Information shown:
--- START ---

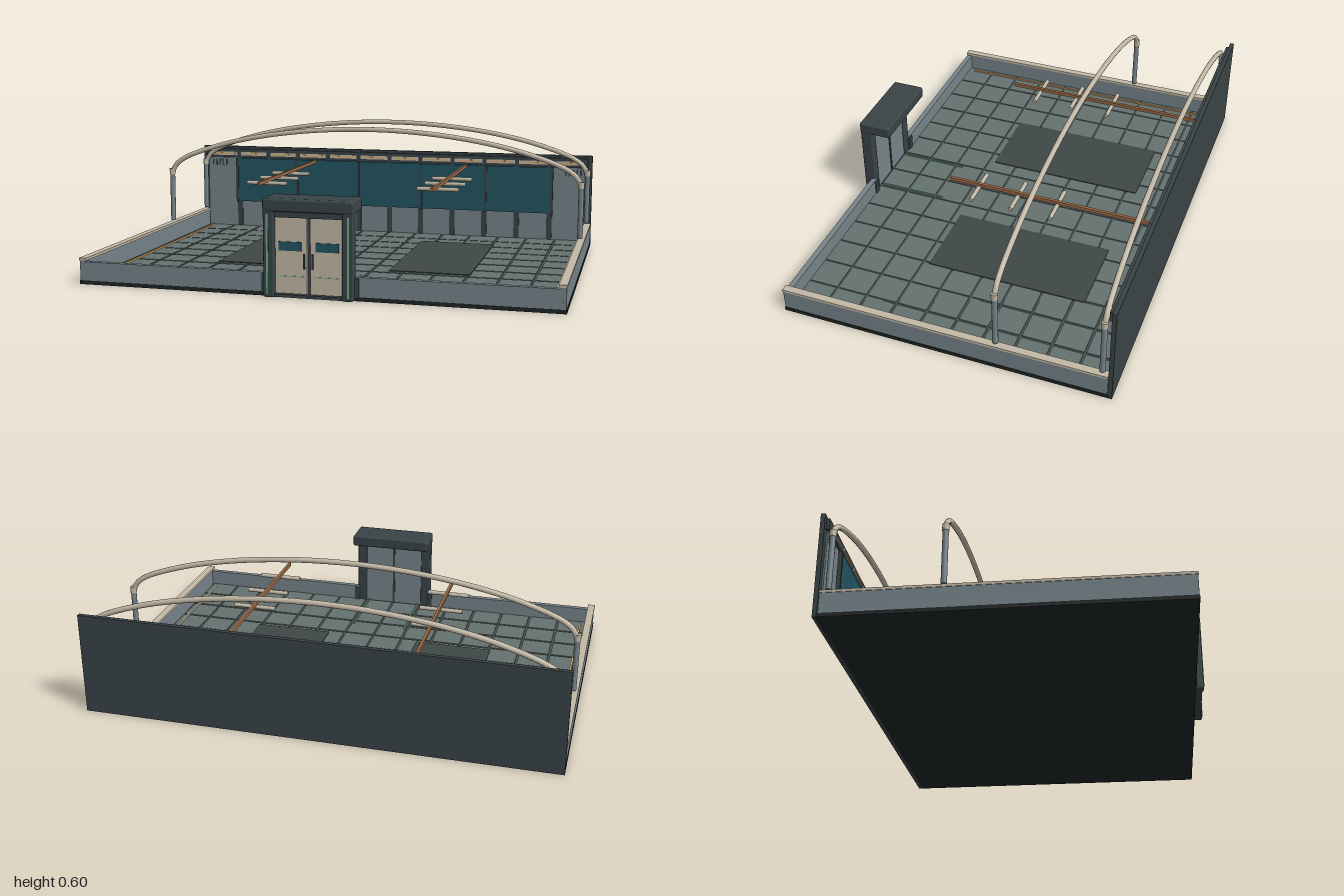
import * as THREE from 'three';
import { RoundedBoxGeometry } from 'three/addons/geometries/RoundedBoxGeometry.js';

const mat = (color) => new THREE.MeshStandardMaterial({ color });
const M = {
  base: mat(0x1f2424), dark: mat(0x394346), grey: mat(0x76848a), tile: mat(0x65716f),
  grout: mat(0x465150), mat: mat(0x3f4847), cream: mat(0xc2b8a6), teal: mat(0x235461),
  copper: mat(0x9c6a48), amber: mat(0xd8a868), green: mat(0x6fae8c),
};

export function createModel() {
  const root = new THREE.Group();
  const group = (name) => {
    const g = new THREE.Group();
    g.name = name;
    root.add(g);
    return g;
  };
  const add = (parent, name, geometry, material, x, y, z) => {
    const m = new THREE.Mesh(geometry, material);
    m.name = name;
    m.position.set(x, y, z);
    parent.add(m);
    return m;
  };
  // box given by its low and high corners
  const box = (parent, name, material, x0, x1, y0, y1, z0, z1) =>
    add(parent, name, new THREE.BoxGeometry(x1 - x0, y1 - y0, z1 - z0), material,
      (x0 + x1) / 2, (y0 + y1) / 2, (z0 + z1) / 2);
  const rounded = (parent, name, material, x0, x1, y0, y1, z0, z1, r) =>
    add(parent, name, new RoundedBoxGeometry(x1 - x0, y1 - y0, z1 - z0, 2, r), material,
      (x0 + x1) / 2, (y0 + y1) / 2, (z0 + z1) / 2);

  // floor: base slab, grout and tiles
  const floor = group('floor');
  box(floor, 'baseSlab', M.base, -1, 1, 0, 0.016, -0.71, 0.685);
  box(floor, 'groutBed', M.grout, -0.97, 0.97, 0.014, 0.022, -0.7, 0.67);
  const cols = 14, rows = 10, tw = 1.94 / cols, td = 1.36 / rows;
  for (let i = 0; i < cols; i++) {
    for (let j = 0; j < rows; j++) {
      const x = -0.97 + i * tw, z = -0.695 + j * td;
      box(floor, 'floorTile', M.tile, x + 0.005, x + tw - 0.005, 0.02, 0.026,
        z + 0.005, z + td - 0.005);
    }
  }
  for (const s of [-1, 1]) {
    box(floor, 'floorMat', M.mat, s * 0.387 - 0.175, s * 0.387 + 0.175, 0.02, 0.03, -0.47, 0.23);
    box(floor, 'edgeLightStrip', s < 0 ? M.amber : M.cream,
      s * 0.94 - 0.004, s * 0.94 + 0.004, 0.02, 0.033, -0.67, 0.63);
    box(floor, 'entryGuideStrip', M.green,
      s * 0.123 - 0.003, s * 0.123 + 0.003, 0.02, 0.032, 0.36, 0.66);
  }

  // low walls along the sides and the front
  const walls = group('lowWalls');
  for (const s of [-1, 1]) {
    box(walls, 'sideWall', M.grey, s * 0.985 - 0.0125, s * 0.985 + 0.0125, 0.014, 0.1, -0.7, 0.683);
    box(walls, 'sideWallCap', M.cream, s * 0.984 - 0.016, s * 0.984 + 0.016, 0.1, 0.111, -0.7, 0.685);
    box(walls, 'frontWall', M.grey, s * 0.58 - 0.405, s * 0.58 + 0.405, 0.012, 0.095, 0.66, 0.684);
    box(walls, 'frontWallStop', M.dark, s * 0.187 - 0.012, s * 0.187 + 0.012, 0.012, 0.09, 0.655, 0.69);
  }

  // back wall with panels, ribs, glazing and a lit fascia
  const back = group('backWall');
  box(back, 'backBoard', M.dark, -1, 1, 0, 0.44, -0.72, -0.702);
  box(back, 'backPanel', M.grey, -0.97, 0.97, 0.016, 0.38, -0.703, -0.696);
  box(back, 'fascia', M.dark, -0.98, 0.98, 0.382, 0.428, -0.703, -0.688);
  for (let i = 0; i < 12; i++) {
    const x = -0.88 + i * 0.16;
    box(back, 'fasciaLight', M.cream, x - 0.07, x + 0.07, 0.394, 0.412, -0.69, -0.684);
    box(back, 'fasciaLightInset', M.amber, x - 0.055, x + 0.055, 0.399, 0.405, -0.686, -0.682);
  }
  for (let i = 0; i < 11; i++) {
    const x = -0.8 + i * 0.16;
    box(back, 'wallRib', M.dark, x - 0.013, x + 0.013, 0.016, 0.385, -0.7, -0.69);
  }
  for (let i = 0; i < 5; i++) {
    const x = -0.648 + i * 0.324;
    box(back, 'glassPanel', M.teal, x - 0.16, x + 0.16, 0.155, 0.38, -0.694, -0.684);
  }
  for (const x of [-0.81, -0.486, -0.162, 0.162, 0.486, 0.81]) {
    box(back, 'panelDivider', M.dark, x - 0.006, x + 0.006, 0.15, 0.38, -0.69, -0.679);
  }
  for (const s of [-1, 1]) {
    for (let i = 0; i < 5; i++) {
      const x = s * (0.875 + i * 0.018);
      box(back, 'ventSlot', M.dark, x - 0.004, x + 0.004, 0.34, 0.372, -0.697, -0.693);
    }
  }

  // two roof arches standing on posts above the side walls
  const half = [[0.98, 0.35], [0.965, 0.387], [0.92, 0.425], [0.74, 0.492], [0.52, 0.542], [0.26, 0.575]];
  const profile = [...half.map(([x, y]) => [-x, y]), [0, 0.586], ...half.slice().reverse()];
  const curve = new THREE.CatmullRomCurve3(profile.map(([x, y]) => new THREE.Vector3(x, y, 0)));
  for (const z of [-0.24, -0.672]) {
    const arch = group('roofArch');
    add(arch, 'archTube', new THREE.TubeGeometry(curve, 72, 0.0115, 10), M.cream, 0, 0, z);
    for (const s of [-1, 1]) {
      add(arch, 'archPost', new THREE.CylinderGeometry(0.012, 0.012, 0.24, 12), M.grey, s * 0.98, 0.24, z);
      add(arch, 'archCollar', new THREE.CylinderGeometry(0.014, 0.014, 0.028, 12), M.cream, s * 0.98, 0.36, z);
    }
  }

  // hanging rails with cross bars
  for (const s of [-1, 1]) {
    const rail = group('hangingRail');
    box(rail, 'railBeam', M.copper, s * 0.387 - 0.006, s * 0.387 + 0.006, 0.368, 0.383, -0.69, 0.19);
    for (const z of [-0.287, -0.115, 0.06]) {
      const bar = add(rail, 'crossBar', new THREE.CylinderGeometry(0.009, 0.009, 0.185, 10), M.cream,
        s * 0.39, 0.363, z);
      bar.rotation.z = Math.PI / 2;
    }
  }

  // entrance: posts, canopy and double door
  const entry = group('entrance');
  rounded(entry, 'canopy', M.dark, -0.185, 0.185, 0.345, 0.397, 0.575, 0.72, 0.009);
  box(entry, 'doorLintel', M.dark, -0.15, 0.15, 0.322, 0.35, 0.675, 0.706);
  box(entry, 'doorSill', M.dark, -0.15, 0.15, 0.004, 0.016, 0.67, 0.712);
  box(entry, 'doorBacking', M.grey, -0.142, 0.142, 0.014, 0.335, 0.675, 0.688);
  box(entry, 'backMullion', M.dark, -0.005, 0.005, 0.014, 0.335, 0.671, 0.69);
  for (const s of [-1, 1]) {
    rounded(entry, 'doorPost', M.dark, s * 0.161 - 0.022, s * 0.161 + 0.022, 0.002, 0.365, 0.667, 0.718, 0.006);
    box(entry, 'postLight', M.green, s * 0.165 - 0.004, s * 0.165 + 0.004, 0.015, 0.335, 0.714, 0.721);
    box(entry, 'doorLeaf', M.cream, s * 0.072 - 0.065, s * 0.072 + 0.065, 0.018, 0.322, 0.686, 0.7);
    box(entry, 'doorWindow', M.teal, s * 0.076 - 0.047, s * 0.076 + 0.047, 0.19, 0.226, 0.698, 0.704);
    box(entry, 'doorKickLine', M.green, s * 0.072 - 0.055, s * 0.072 + 0.055, 0.086, 0.089, 0.698, 0.702);
    box(entry, 'doorHandle', M.dark, s * 0.017 - 0.003, s * 0.017 + 0.003, 0.12, 0.18, 0.698, 0.708);
  }
  return root;
}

--- END ---

Exercise aim:
The answer must consist of each line in the entries above that includes "name".

Answer box:
  const group = (name) => {
    g.name = name;
  const add = (parent, name, geometry, material, x, y, z) => {
    m.name = name;
  const box = (parent, name, material, x0, x1, y0, y1, z0, z1) =>
    add(parent, name, new THREE.BoxGeometry(x1 - x0, y1 - y0, z1 - z0), material,
  const rounded = (parent, name, material, x0, x1, y0, y1, z0, z1, r) =>
    add(parent, name, new RoundedBoxGeometry(x1 - x0, y1 - y0, z1 - z0, 2, r), material,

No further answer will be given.